For moms going back to work, you will need to form a plan around producing and maintaining your milk supply while being away from your baby. It may seem overwhelming at first, but I promise you will get into a routine once you get started. One year later, I find myself grabbing my pump before I think about looking for my wallet (and yes, I admit to driving off without the latter from time to time).

If you can, talk to whomever needs to know at work ahead of time about your intentions, and agree on where you will pump. Also, seek out colleagues who are also pumping moms.

What do you need to know about acquiring a pump?  If you’re going back to work, it’s safe to assume that you’ll want to maximize every minute you spend away from actual work, so the more efficient your pump is the better, meaning how quickly the pump extracts, or in lactation terms, expresses the milk. You can rent or purchase a pump. Both do an excellent job of maintaining your supply while you are away from your baby.

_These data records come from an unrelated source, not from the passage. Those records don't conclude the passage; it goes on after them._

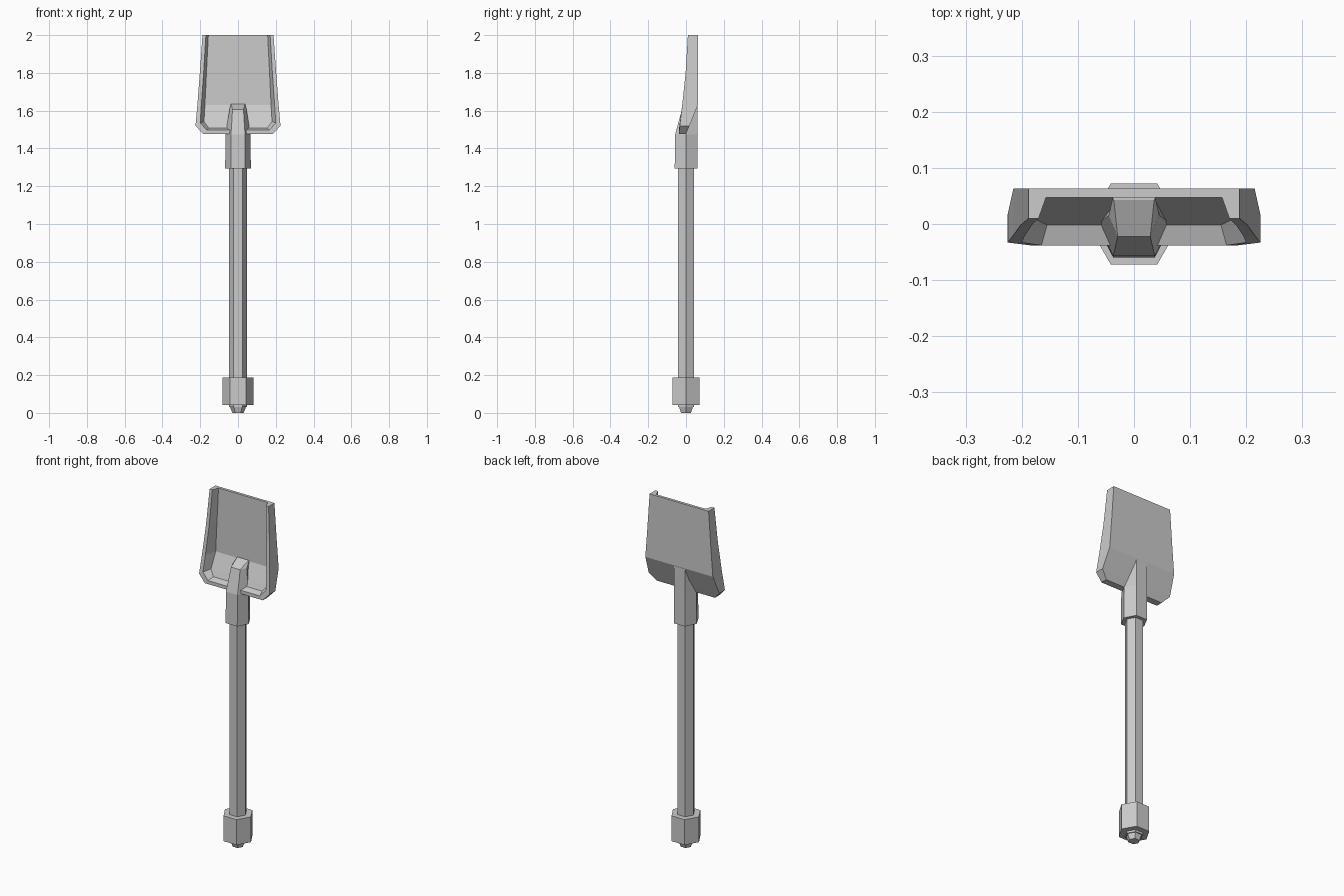
import bpy, bmesh
from math import cos, sin, pi

if "Cube" in bpy.data.objects:
    bpy.data.objects.remove(bpy.data.objects["Cube"])


def finish(name, bm):
    bmesh.ops.recalc_face_normals(bm, faces=bm.faces)
    mesh = bpy.data.meshes.new(name)
    bm.to_mesh(mesh)
    bm.free()
    obj = bpy.data.objects.new(name, mesh)
    bpy.context.collection.objects.link(obj)
    return obj


def bridge(bm, a, b, closed=False):
    n = len(a)
    for i in range(n if closed else n - 1):
        j = (i + 1) % n
        bm.faces.new((a[i], a[j], b[j], b[i]))


def loft(name, sections):
    """Closed cross-sections joined bottom to top, with capped ends."""
    bm = bmesh.new()
    rings = [[bm.verts.new(p) for p in s] for s in sections]
    for a, b in zip(rings, rings[1:]):
        bridge(bm, a, b, True)
    bm.faces.new(rings[0])
    bm.faces.new(rings[-1])
    return finish(name, bm)


def hexagon(r, z):
    return [(r * cos(i * pi / 3), r * sin(i * pi / 3), z) for i in range(6)]


def socket_section(z, side, side_y, front, front_y, back=0.035, back_y=0.061):
    return [(side, side_y, z), (back, back_y, z), (-back, back_y, z),
            (-side, side_y, z), (-front, front_y, z), (front, front_y, z)]


# Six-sided shaft, end knob and tapered tip
loft("shaft", [hexagon(0.048, 0.03), hexagon(0.048, 1.34)])
loft("end_knob", [hexagon(0.083, 0.042), hexagon(0.083, 0.188)])
loft("end_tip", [hexagon(0.030, 0.0), hexagon(0.048, 0.045)])

# Socket that tapers onto the blade
loft("socket", [
    socket_section(1.295, 0.068, 0, 0.037, -0.060),
    socket_section(1.475, 0.066, 0, 0.037, -0.057),
    socket_section(1.605, 0.045, 0.015, 0.029, -0.022),
    socket_section(1.635, 0.038, 0.047, 0.036, 0.043),
])

# Blade: right half of each outline, from top edge to bottom corner
outlines = {
    "back": [(.188, .063, 2), (.202, .063, 1.8), (.215, .063, 1.63),
             (.225, .018, 1.52), (.185, .0, 1.477)],
    "front": [(.188, .010, 2), (.202, -.002, 1.8), (.215, -.020, 1.63),
              (.225, -.033, 1.52), (.185, -.038, 1.477)],
    "inner": [(.170, .010, 2), (.182, -.002, 1.8), (.194, -.020, 1.63),
              (.200, -.033, 1.535), (.165, -.038, 1.497)],
    "floor": [(.157, .047, 2), (.167, .047, 1.8), (.175, .047, 1.63),
              (.180, .011, 1.542), (.155, -.002, 1.508)],
}
bm = bmesh.new()
loops = []
for pts in outlines.values():
    mirrored = [(-x, y, z) for x, y, z in reversed(pts)]
    loops.append([bm.verts.new(p) for p in pts + mirrored])
for a, b in zip(loops, loops[1:]):
    bridge(bm, a, b)
# Back sheet and floor sheet
for loop in (loops[0], loops[3]):
    half = len(loop) // 2
    bridge(bm, loop[:half], loop[half:][::-1])
# Open top edge of the blade
first = [l[0] for l in loops]
last = [l[-1] for l in loops]
bm.faces.new(first + last[::-1])
finish("blade", bm)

The next issue is buying a used vs new pump. At this point you are swimming in baby-related expenses, so acquiring a used pump may seem like the perfect way to save a bit. However, used pumps are not recommended, and it’s not just a marketing ploy. Here are some issues with used pumps:  

  • Most retail pumps, unlike hospital-grade rental pumps, are not closed systems. This means that the motor is not separated from the milk, which can result in milk getting into the motor and the subsequent growth of bacteria. Bacteria from one user can cross-contaminate the next user.
  • If you don’t know the previous history of a used pump, you don’t know how close it is to the end of its life, and the last thing you want is to have a pump die on you while you have 10 minutes to pump your full breasts. And if this happens, you will be running to the nearest store to buy a new pump anyway. You need the best pump you can afford. If it helps, think about the fact that good pumps may be expensive, but they are still less expensive than the cost of formula. 
  • If you borrow a pump from a friend, think about how you will feel when you return it and it stops working when she needs it – not worth your friendship.